In the lawsuit, Lawrence J. Monahan sought recovery from Obici Medical Management Services, Inc. for its nurse’s bad advice following signs and symptoms of an impending stroke. At trial Obici tried to shift the blame for the bulk of his catastrophic injuries to the patient, alleging that he didn’t go to the “right” medical facility when his condition worsened.

The Supreme Court ruled that there was not any evidence that the patient’s choice of medical facility played any role in his catastrophic injuries. The jury’s verdict of $215,000 was set aside and the case will be sent back for another trial solely on the issue of damages. The Court affirmed the verdict of malpractice against the corporation, however.

Defendants in medical malpractice actions often try to divert the blame for their carelessness to the patient, and oftentimes the jury buys these arguments. This ruling will benefit patients because the court requires firm and clear proof that the patient’s conduct caused an aggravation of his damages.
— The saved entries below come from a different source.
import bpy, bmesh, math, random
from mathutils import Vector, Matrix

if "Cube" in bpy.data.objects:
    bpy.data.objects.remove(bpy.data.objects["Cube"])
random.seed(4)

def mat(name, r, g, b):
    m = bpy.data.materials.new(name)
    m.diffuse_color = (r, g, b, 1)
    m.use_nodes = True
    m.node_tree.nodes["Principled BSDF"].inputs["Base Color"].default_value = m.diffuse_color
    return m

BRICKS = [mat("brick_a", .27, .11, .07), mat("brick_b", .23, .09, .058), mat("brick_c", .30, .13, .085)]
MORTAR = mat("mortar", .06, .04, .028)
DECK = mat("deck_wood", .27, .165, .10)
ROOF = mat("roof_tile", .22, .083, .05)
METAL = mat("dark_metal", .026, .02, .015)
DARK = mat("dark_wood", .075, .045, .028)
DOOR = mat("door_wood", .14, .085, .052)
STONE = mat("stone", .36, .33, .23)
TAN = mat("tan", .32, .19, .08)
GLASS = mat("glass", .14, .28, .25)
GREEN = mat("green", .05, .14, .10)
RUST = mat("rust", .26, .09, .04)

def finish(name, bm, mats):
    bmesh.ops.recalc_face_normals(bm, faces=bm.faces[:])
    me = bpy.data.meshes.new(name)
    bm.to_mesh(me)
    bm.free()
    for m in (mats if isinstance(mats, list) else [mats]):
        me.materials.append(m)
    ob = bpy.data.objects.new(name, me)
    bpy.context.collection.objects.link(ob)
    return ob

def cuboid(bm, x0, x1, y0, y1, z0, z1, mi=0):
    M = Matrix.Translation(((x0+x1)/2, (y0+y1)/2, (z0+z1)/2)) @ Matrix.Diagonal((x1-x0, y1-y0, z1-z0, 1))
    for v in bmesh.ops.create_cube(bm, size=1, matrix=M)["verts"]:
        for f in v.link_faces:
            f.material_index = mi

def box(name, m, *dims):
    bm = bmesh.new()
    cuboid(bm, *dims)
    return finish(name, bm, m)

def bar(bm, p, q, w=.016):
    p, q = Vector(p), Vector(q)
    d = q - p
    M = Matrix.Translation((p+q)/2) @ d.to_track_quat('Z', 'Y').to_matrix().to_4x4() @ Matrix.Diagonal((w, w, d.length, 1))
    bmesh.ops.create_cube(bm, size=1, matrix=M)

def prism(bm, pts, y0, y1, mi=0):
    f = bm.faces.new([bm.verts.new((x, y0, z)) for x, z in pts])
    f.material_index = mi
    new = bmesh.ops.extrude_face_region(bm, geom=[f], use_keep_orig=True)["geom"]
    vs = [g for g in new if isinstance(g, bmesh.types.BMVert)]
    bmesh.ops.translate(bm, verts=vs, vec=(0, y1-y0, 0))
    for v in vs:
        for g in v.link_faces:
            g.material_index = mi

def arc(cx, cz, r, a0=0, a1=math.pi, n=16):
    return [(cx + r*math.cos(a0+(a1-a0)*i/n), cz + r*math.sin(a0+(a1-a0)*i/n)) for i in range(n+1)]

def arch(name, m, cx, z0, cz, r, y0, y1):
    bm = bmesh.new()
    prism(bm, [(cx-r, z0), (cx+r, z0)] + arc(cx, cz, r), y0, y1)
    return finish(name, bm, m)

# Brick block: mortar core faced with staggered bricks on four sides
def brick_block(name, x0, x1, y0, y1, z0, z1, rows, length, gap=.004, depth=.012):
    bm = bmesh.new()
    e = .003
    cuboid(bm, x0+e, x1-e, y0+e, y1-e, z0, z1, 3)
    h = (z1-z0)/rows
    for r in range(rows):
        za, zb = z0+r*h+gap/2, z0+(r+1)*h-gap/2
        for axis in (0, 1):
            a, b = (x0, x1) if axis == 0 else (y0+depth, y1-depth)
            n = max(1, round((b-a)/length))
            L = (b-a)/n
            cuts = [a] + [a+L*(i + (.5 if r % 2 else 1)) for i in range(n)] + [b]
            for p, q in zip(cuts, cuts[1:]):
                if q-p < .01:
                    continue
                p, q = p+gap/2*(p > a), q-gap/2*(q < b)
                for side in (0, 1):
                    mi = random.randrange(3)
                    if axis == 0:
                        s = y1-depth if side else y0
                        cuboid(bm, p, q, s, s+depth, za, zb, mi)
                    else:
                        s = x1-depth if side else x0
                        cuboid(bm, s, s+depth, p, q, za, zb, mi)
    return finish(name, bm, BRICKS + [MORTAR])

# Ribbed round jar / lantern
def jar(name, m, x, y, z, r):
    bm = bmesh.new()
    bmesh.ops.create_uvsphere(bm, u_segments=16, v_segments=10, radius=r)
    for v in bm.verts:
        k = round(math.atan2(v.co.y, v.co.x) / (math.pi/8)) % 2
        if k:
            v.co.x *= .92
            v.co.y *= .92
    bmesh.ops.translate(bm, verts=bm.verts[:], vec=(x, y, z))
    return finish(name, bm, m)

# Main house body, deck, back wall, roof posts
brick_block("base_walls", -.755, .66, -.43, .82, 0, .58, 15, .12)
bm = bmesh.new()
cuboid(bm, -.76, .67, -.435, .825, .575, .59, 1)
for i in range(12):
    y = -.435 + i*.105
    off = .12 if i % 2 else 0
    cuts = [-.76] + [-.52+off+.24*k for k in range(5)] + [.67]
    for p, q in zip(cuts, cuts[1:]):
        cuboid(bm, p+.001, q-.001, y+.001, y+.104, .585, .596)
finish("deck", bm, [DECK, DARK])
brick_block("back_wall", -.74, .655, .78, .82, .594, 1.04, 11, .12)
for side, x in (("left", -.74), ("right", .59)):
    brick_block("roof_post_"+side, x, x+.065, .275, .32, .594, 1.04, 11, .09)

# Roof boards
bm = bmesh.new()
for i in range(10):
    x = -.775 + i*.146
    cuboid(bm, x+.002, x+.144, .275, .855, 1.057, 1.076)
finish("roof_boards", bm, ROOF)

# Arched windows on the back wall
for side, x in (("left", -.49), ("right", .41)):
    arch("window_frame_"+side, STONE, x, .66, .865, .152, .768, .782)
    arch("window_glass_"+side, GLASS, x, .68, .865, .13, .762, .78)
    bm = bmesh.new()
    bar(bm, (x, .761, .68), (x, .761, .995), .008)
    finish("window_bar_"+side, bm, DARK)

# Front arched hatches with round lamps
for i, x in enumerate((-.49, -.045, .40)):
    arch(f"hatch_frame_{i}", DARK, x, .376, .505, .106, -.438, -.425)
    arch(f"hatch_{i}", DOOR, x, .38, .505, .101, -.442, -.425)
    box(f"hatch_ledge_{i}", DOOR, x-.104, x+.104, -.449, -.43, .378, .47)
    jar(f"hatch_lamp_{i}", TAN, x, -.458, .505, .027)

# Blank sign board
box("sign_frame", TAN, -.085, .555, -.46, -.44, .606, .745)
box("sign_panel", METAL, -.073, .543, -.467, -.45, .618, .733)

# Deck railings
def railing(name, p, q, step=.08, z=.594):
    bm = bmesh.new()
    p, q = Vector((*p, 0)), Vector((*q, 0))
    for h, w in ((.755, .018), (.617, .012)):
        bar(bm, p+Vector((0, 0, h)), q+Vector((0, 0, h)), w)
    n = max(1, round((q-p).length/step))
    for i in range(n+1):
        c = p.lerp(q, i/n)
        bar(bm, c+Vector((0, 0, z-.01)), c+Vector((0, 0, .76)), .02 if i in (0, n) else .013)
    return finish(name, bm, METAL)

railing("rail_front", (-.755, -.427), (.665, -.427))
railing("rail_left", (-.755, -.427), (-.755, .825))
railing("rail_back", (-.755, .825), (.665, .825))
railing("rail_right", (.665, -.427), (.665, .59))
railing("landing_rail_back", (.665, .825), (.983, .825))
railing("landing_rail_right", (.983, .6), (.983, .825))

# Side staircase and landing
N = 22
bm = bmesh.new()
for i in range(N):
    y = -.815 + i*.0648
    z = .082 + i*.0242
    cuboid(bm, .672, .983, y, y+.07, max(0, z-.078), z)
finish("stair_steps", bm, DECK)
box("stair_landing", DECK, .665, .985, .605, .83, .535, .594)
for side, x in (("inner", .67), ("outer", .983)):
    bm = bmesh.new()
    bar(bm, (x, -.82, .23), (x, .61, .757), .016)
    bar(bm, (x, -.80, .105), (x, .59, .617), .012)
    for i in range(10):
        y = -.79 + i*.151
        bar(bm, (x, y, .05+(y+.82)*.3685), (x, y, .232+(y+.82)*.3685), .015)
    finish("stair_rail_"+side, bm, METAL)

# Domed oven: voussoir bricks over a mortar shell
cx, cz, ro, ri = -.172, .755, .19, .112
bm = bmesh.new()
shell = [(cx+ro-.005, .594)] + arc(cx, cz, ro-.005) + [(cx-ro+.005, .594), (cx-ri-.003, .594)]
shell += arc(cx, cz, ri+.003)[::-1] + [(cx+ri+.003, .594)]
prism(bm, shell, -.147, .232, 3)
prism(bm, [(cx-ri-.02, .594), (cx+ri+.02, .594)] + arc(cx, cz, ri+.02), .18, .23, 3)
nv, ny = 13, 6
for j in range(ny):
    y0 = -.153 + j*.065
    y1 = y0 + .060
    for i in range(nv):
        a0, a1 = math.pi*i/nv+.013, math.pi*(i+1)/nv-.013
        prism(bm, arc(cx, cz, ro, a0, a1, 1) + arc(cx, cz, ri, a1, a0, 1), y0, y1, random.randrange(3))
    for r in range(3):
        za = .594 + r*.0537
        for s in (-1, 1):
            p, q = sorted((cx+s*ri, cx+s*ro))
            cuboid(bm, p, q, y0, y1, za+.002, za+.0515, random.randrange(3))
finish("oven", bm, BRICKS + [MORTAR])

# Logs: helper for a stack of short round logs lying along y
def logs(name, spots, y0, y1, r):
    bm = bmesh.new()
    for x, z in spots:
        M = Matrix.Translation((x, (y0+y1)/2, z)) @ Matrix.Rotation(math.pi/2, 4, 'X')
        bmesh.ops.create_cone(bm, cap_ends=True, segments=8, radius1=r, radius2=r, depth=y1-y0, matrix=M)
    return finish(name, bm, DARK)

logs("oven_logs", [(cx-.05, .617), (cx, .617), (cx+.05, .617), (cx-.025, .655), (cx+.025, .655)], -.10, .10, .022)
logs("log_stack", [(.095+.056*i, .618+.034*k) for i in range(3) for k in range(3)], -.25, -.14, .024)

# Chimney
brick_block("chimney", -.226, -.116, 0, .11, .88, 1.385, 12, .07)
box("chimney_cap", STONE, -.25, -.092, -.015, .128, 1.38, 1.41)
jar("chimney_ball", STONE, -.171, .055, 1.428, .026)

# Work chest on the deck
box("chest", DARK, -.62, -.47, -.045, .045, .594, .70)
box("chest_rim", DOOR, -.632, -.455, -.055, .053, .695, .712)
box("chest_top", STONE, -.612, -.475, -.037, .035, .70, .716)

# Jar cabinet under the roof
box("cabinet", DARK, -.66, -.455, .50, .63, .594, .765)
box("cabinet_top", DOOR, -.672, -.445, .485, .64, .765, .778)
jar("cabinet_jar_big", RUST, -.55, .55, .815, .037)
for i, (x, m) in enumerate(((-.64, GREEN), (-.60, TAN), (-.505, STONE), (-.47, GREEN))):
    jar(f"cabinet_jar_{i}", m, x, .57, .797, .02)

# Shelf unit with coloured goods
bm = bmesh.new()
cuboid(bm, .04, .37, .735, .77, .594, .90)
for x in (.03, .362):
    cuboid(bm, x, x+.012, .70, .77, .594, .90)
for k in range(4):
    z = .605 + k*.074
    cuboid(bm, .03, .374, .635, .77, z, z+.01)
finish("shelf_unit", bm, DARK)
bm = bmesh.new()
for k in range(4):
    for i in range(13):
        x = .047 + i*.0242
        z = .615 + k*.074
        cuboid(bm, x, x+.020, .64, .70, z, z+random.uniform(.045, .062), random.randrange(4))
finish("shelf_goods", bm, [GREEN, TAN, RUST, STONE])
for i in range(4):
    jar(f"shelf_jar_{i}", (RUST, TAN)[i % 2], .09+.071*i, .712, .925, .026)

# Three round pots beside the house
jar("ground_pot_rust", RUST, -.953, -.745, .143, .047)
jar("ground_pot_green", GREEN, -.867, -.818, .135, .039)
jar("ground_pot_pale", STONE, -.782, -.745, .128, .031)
Without such evidence the jury should not be allowed to reduce its award.

The case is Monahan v Obici Medical Management Services, Inc., Supreme Court of Virginia, (decided April 21, 2006)